Brief >> Copy each line below in which the string "circle" occurs.

Task data >>
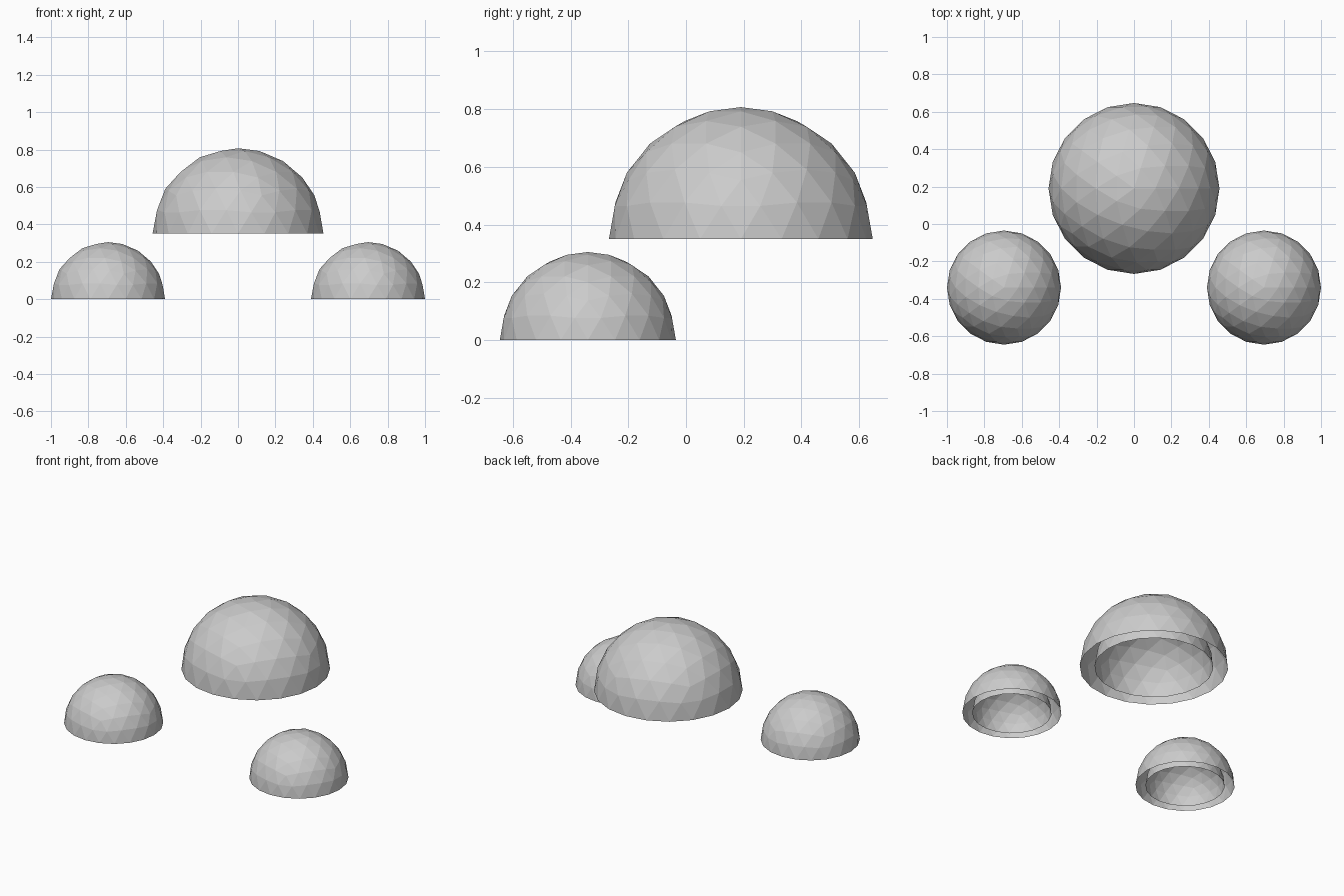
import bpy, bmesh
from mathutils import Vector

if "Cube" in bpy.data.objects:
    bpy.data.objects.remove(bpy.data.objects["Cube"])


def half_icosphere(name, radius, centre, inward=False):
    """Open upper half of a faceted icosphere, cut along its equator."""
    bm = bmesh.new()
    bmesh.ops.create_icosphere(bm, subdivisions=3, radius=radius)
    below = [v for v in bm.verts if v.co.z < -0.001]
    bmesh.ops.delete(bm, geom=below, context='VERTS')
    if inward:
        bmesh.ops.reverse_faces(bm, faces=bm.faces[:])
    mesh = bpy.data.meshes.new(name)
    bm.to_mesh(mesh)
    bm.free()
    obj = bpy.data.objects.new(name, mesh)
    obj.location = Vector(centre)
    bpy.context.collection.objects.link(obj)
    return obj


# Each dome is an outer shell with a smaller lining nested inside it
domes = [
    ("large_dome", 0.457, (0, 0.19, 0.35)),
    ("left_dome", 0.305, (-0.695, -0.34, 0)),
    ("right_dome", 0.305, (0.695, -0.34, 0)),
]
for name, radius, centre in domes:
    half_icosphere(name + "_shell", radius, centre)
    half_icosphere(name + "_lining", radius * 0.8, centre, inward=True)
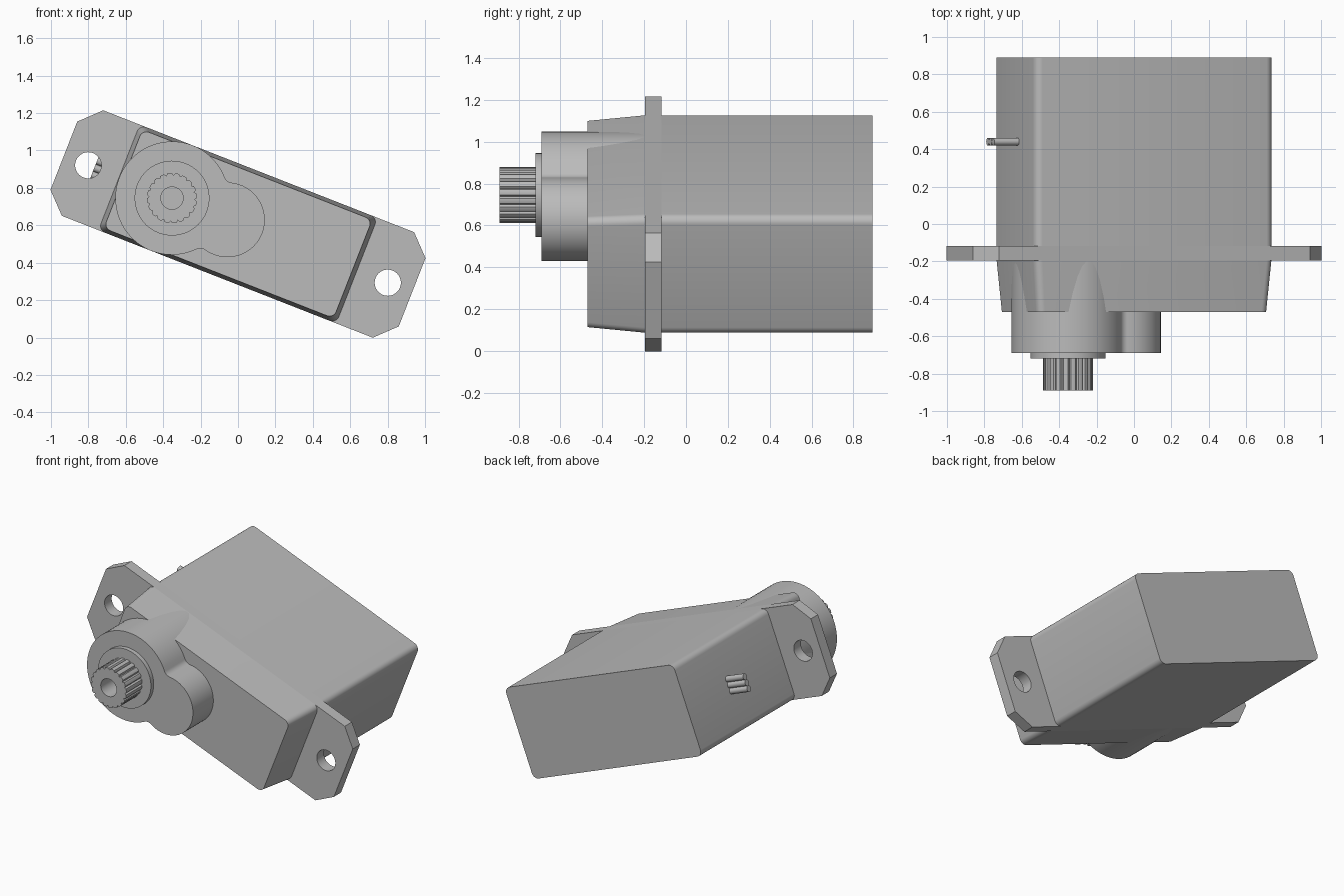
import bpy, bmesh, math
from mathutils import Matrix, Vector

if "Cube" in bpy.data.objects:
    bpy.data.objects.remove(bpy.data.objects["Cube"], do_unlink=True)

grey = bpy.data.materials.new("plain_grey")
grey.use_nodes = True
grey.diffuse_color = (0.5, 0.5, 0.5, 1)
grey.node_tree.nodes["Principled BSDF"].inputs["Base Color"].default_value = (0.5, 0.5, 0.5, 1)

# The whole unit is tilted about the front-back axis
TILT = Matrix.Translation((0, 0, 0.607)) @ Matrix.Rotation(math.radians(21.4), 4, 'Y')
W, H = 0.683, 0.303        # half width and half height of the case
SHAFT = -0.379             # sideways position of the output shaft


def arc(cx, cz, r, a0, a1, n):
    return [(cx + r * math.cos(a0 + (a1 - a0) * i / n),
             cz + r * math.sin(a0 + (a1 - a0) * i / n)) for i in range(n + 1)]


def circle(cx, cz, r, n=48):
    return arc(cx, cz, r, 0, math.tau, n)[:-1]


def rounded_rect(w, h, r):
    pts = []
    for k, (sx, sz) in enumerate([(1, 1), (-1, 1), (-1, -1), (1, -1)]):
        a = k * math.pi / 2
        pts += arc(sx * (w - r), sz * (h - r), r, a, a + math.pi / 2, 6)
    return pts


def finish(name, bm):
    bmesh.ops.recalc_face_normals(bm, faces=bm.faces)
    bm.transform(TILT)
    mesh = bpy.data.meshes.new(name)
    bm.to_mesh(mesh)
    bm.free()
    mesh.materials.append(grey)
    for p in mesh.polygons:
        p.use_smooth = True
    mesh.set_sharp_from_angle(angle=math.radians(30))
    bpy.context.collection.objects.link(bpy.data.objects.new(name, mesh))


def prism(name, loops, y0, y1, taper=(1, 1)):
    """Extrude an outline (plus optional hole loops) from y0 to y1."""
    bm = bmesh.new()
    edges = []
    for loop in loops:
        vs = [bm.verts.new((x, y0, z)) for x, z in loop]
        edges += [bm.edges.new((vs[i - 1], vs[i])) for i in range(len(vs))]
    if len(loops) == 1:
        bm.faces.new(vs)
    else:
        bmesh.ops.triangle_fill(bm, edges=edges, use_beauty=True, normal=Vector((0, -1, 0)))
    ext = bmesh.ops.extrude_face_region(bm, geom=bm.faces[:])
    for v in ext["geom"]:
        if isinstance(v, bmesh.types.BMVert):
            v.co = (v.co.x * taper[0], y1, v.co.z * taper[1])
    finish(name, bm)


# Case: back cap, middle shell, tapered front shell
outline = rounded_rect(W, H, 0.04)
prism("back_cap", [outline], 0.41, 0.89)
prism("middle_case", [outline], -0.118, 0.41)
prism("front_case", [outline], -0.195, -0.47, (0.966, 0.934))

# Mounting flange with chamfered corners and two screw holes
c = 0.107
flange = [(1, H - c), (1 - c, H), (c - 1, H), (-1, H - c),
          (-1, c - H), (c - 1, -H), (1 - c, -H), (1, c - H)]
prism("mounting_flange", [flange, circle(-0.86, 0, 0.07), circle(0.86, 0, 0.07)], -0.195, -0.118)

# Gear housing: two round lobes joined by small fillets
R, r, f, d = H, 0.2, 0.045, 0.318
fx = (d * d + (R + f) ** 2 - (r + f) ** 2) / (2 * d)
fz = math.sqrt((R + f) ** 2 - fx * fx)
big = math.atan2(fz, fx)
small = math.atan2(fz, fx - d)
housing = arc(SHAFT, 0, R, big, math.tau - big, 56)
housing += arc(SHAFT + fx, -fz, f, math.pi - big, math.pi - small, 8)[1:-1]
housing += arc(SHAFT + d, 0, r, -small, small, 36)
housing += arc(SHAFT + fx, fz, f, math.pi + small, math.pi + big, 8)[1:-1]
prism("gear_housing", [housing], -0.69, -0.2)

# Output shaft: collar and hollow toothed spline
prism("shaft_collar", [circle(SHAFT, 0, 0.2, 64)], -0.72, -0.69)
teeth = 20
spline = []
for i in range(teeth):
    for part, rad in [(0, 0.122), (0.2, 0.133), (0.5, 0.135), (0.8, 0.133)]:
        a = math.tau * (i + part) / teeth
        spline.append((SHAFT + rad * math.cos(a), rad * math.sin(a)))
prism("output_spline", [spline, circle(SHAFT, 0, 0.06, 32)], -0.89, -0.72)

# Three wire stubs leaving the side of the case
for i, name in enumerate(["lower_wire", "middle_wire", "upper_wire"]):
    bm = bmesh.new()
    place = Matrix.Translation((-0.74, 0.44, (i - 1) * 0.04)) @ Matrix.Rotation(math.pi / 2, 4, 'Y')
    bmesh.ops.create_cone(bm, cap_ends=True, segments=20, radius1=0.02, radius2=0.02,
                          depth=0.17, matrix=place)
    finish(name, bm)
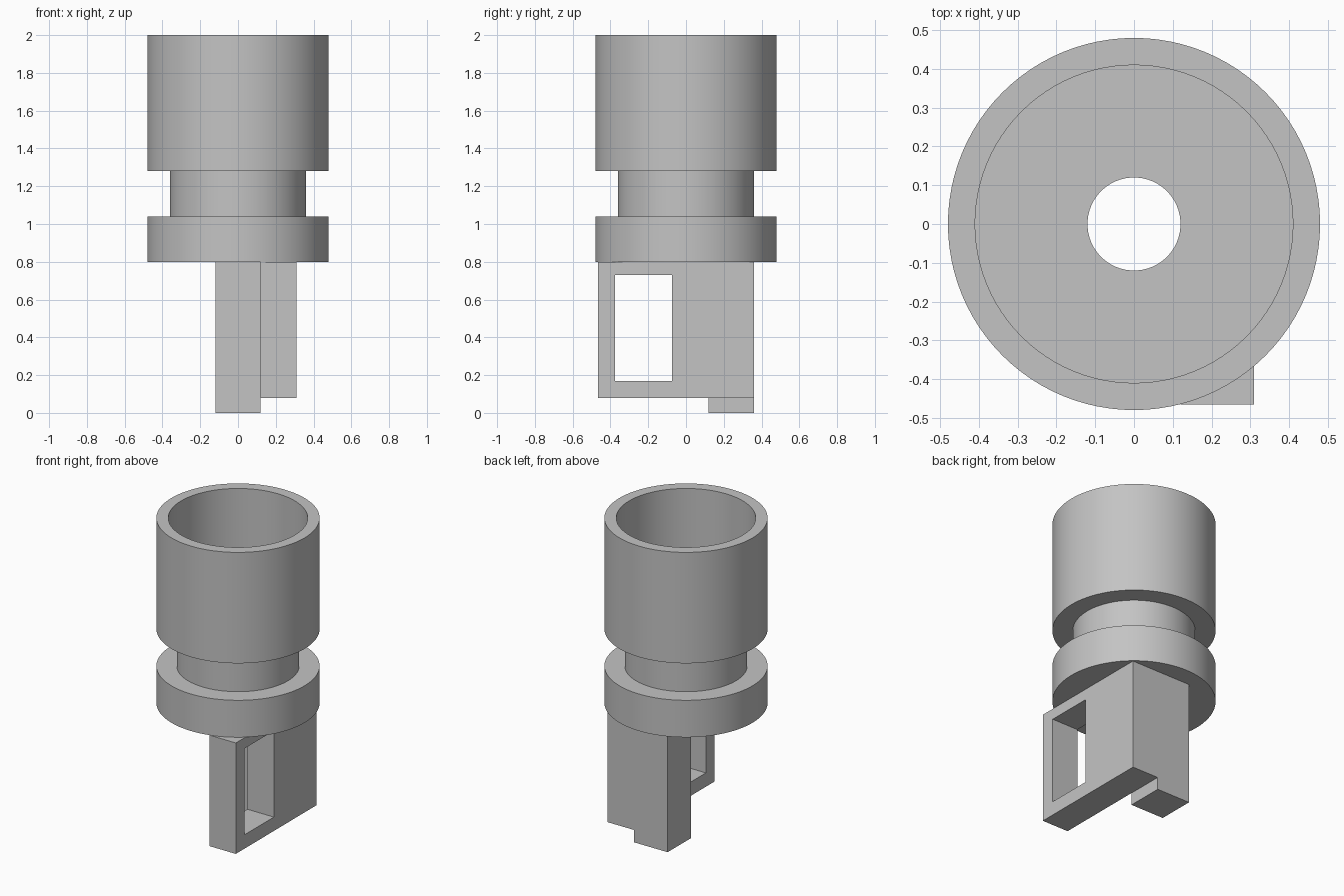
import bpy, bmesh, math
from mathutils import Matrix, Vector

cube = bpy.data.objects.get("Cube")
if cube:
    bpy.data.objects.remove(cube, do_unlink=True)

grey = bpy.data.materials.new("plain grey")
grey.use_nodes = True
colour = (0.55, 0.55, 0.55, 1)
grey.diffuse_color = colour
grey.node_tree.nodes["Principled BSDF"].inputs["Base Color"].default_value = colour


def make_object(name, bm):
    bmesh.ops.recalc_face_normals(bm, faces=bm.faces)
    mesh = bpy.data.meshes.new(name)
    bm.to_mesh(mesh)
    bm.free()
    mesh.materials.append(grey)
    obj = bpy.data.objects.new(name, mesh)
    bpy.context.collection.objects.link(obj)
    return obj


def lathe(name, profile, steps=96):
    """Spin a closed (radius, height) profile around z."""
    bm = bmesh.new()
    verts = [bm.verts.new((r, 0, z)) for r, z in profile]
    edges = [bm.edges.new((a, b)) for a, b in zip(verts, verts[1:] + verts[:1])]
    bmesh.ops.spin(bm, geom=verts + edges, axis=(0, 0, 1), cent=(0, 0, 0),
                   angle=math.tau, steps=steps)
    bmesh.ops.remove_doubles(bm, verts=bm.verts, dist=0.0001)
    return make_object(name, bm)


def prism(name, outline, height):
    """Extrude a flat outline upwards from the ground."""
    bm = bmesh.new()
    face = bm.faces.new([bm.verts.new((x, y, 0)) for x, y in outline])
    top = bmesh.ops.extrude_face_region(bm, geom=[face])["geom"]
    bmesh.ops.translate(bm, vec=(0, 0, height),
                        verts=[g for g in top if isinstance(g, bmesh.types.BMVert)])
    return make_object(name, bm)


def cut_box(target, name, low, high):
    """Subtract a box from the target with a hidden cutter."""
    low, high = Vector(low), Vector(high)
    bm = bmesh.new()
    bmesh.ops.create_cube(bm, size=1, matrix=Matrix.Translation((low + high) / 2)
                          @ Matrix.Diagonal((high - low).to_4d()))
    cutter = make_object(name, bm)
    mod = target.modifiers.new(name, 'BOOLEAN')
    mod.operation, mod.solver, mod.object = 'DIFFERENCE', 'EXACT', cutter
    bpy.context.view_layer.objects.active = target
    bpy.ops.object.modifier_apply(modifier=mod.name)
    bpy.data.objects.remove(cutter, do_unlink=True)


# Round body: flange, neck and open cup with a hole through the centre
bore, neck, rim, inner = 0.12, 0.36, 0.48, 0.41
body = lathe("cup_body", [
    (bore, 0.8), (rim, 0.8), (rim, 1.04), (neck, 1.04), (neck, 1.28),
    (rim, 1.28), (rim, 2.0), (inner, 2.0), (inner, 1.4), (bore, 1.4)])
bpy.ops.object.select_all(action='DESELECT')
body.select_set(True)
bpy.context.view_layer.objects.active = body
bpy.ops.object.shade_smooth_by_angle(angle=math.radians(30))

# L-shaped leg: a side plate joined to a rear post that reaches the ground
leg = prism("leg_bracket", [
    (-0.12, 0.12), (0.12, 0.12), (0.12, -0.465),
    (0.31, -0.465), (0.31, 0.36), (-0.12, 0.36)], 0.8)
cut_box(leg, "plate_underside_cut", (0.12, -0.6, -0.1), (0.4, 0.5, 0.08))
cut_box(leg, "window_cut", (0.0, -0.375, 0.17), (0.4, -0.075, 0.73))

Exercise solution >>
def circle(cx, cz, r, n=48):
prism("mounting_flange", [flange, circle(-0.86, 0, 0.07), circle(0.86, 0, 0.07)], -0.195, -0.118)
prism("shaft_collar", [circle(SHAFT, 0, 0.2, 64)], -0.72, -0.69)
prism("output_spline", [spline, circle(SHAFT, 0, 0.06, 32)], -0.89, -0.72)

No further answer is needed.